Subdomain C includes seven topics related to working with controlled substances and the laws that regulate them.
Domain 2 - Drugs and Drug Therapy
The Drugs and Drug Therapy domain is made of two subdomains:
- Drug Classification
- Frequently Prescribed Medications
Subdomain A has six topics, including drug classes, drug class abbreviations, over-the-counter products, and behind-the-counter products.
Subdomain B has five topics related to commonly prescribed medications and how clients may react to them. These include aspects such as side effects, contraindications, and adverse reactions.
Domain 3 - Dispensing Process
The Dispensing Process domain is broken into four subdomains:
- Prescription and Medication Order Intake and Entry
- Preparing and Dispensing Prescriptions
- Sterile and Nonsterile Products, Compounding, Unit Dose, and Repackaging
Subdomain A has 14 topics related to the administrative tasks a pharmacy technician will complete on a daily basis. These include processing prescription orders, entering electronic patient profiles, and using correct DAW codes.
Subdomain B includes 12 topics that pertain to dispensing medication, such as measuring medication, using the appropriate containers, and using auxiliary labels.
Subdomain C has eight topics focused on the various calculations a pharmacy technician may need to make in daily work.

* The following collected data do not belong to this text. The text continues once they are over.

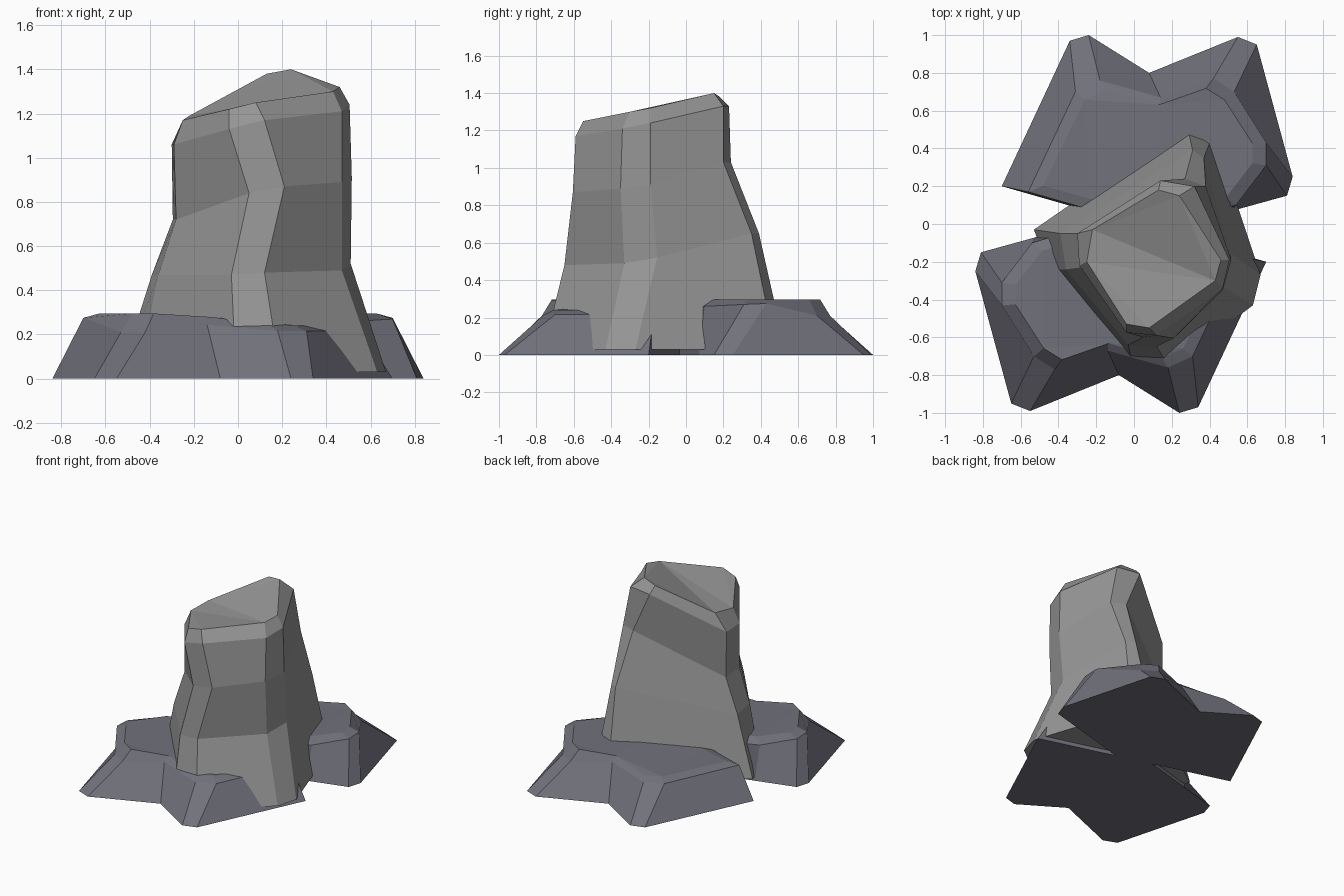
import bpy, bmesh, math
from mathutils import Matrix


def material(name, rgb):
    m = bpy.data.materials.new(name)
    m.diffuse_color = (*rgb, 1)
    return m


def loft(name, rings, mat, turn=0):
    """Skin a stack of matching closed rings and cap both ends."""
    bm = bmesh.new()
    loops = [[bm.verts.new(p) for p in ring] for ring in rings]
    for lo, hi in zip(loops, loops[1:]):
        n = len(lo)
        for i in range(n):
            j = (i + 1) % n
            bm.faces.new((lo[i], lo[j], hi[j], hi[i]))
    bm.faces.new(loops[0][::-1])
    bm.faces.new(loops[-1])
    bmesh.ops.triangulate(bm, faces=[f for f in bm.faces if len(f.verts) > 4])
    bmesh.ops.recalc_face_normals(bm, faces=bm.faces)
    bm.transform(Matrix.Rotation(turn, 4, 'Z'))
    me = bpy.data.meshes.new(name)
    bm.to_mesh(me)
    bm.free()
    me.materials.append(mat)
    ob = bpy.data.objects.new(name, me)
    bpy.context.collection.objects.link(ob)
    return ob


pillar_grey = material("pillar grey", (0.30, 0.30, 0.30))
slate = material("slate blue grey", (0.165, 0.165, 0.20))

# low two-lobed base rock: ground outline, then shoulder points
ground = [(.52, .07), (.81, .15), (.84, .25), (.65, .95), (.55, .99), (.08, .80),
          (-.24, 1.0), (-.34, .97), (-.70, .20), (-.28, .08), (.12, -.04)]
shoulder = [(.54, .10, .26), (.70, .31, .27), (.70, .43, .275), (.53, .70, .21),
            (.42, .77, .21), (.14, .67, .245), (-.18, .76, .215), (-.31, .70, .215),
            (-.56, .17, .22), (-.28, .09, .23), (.12, -.03, .25)]
# chamfer up to the flat top, higher on the right lobe
top = [(.1 + (x - .1) * .88, .4 + (y - .4) * .86,
        .24 + .055 * min(1, max(0, (x + .15) / .4))) for x, y, z in shoulder]
rock = [[(x, y, 0) for x, y in ground], shoulder, top]
loft("back_base_rock", rock, slate)
loft("front_base_rock", rock, slate, math.pi)

# tall leaning pillar: four chamfered corners, each edge followed bottom to top
edges = [
    [(-.01, -.75, .03), (-.03, -.64, .47), (.05, -.60, .84), (-.04, -.575, 1.13), (-.04, -.53, 1.22)],
    [(.19, -.76, .03), (.12, -.65, .48), (.21, -.605, .87), (.12, -.59, 1.17), (.08, -.55, 1.25)],
    [(.63, -.43, .03), (.47, -.33, .49), (.47, -.35, .89), (.47, -.34, 1.21), (.43, -.30, 1.30)],
    [(.67, -.27, .03), (.51, -.155, .52), (.515, -.19, .91), (.505, -.19, 1.24), (.46, -.19, 1.32)],
    [(.42, .48, .03), (.37, .35, .65), (.38, .20, 1.03), (.32, .20, 1.33), (.24, .15, 1.40)],
    [(.28, .53, .03), (.31, .39, .65), (.27, .24, 1.03), (.14, .23, 1.33), (.13, .18, 1.38)],
    [(-.53, -.03, .03), (-.39, -.05, .47), (-.295, -.05, .72), (-.30, -.05, 1.06), (-.22, -.03, 1.19)],
    [(-.45, -.24, .03), (-.36, -.24, .47), (-.28, -.23, .72), (-.29, -.22, 1.06), (-.25, -.20, 1.17)],
]
loft("rock_pillar", list(zip(*edges)), pillar_grey)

These include conversions between measurement systems, calculating daily doses, and performing compounding calculations.
Subdomain D is made of 13 topics related to safety precautions in the pharmacy, like infection control processes, using appropriate equipment, and determining beyond-use-dates for medications.
Domain 4 - Medication Safety and Quality Assurance
The Medication Safety and Quality Assurance domain is the only area that doesn’t have multiple subdomains.
The domain is made up of eight topics, including accurately fulfilling prescriptions, knowing the Institute for Safe Medication Practices guidelines, and performing quality assurance checks.
Overall, the NHA’s CPhT test plan includes every bit of detail your students will need to know for the exam.
On test day, students have 2 hours and 10 minutes to complete the exam at a dedicated PSI Testing Center.
The NHA CPhT is scored immediately after the exam, and students receive their results right away.
So now that you know the details of the NHA CPhT exam, there’s one question left.
How do you prepare your students for the test?
How Do You Prepare Your Students for the NHA CPhT Exam?
There are many options out there for preparing students for certification exams, so it’s not easy to find the best one.
Many instructors use test prep materials to prepare students for test day.
The NHA’s study guides and practice tests are a great way to measure your students’ knowledge, but those resources don’t actually help you teach the information!
That’s why it’s important to take a three-step approach when preparing your students for success.
First, teach the foundational concepts and skills students need to learn before getting into the specifics of pharmacology.
This portion of your pharmacy curriculum can include lessons on medical terminology, safety precautions, HIPAA, and other introductory pharmacology content.
Once your students know the basics, transition to more detailed concepts and tasks of pharmacy technicians.
At this point, it’s smart to include topics like commonly prescribed medications, dosage calculations, and the dispensing process.
Towards the end of your course, tie it all together with NHA test prep materials.
Study guides and practice tests can help your students review key areas and reinforce what they need to know!
Overall, the key to success is to seamlessly tie these pieces together.
The NHA has great options for teaching the nitty-gritty of pharmacy tech duties, but their resources skip right over the first step of teaching!
To ensure their students have the fundamentals down, many teachers build their own lessons and activities from scratch. This is a great way to provide that information, but it takes a lot of time to complete!
That’s why health science instructors across the US have implemented a digital curriculum system that teaches foundational healthcare concepts!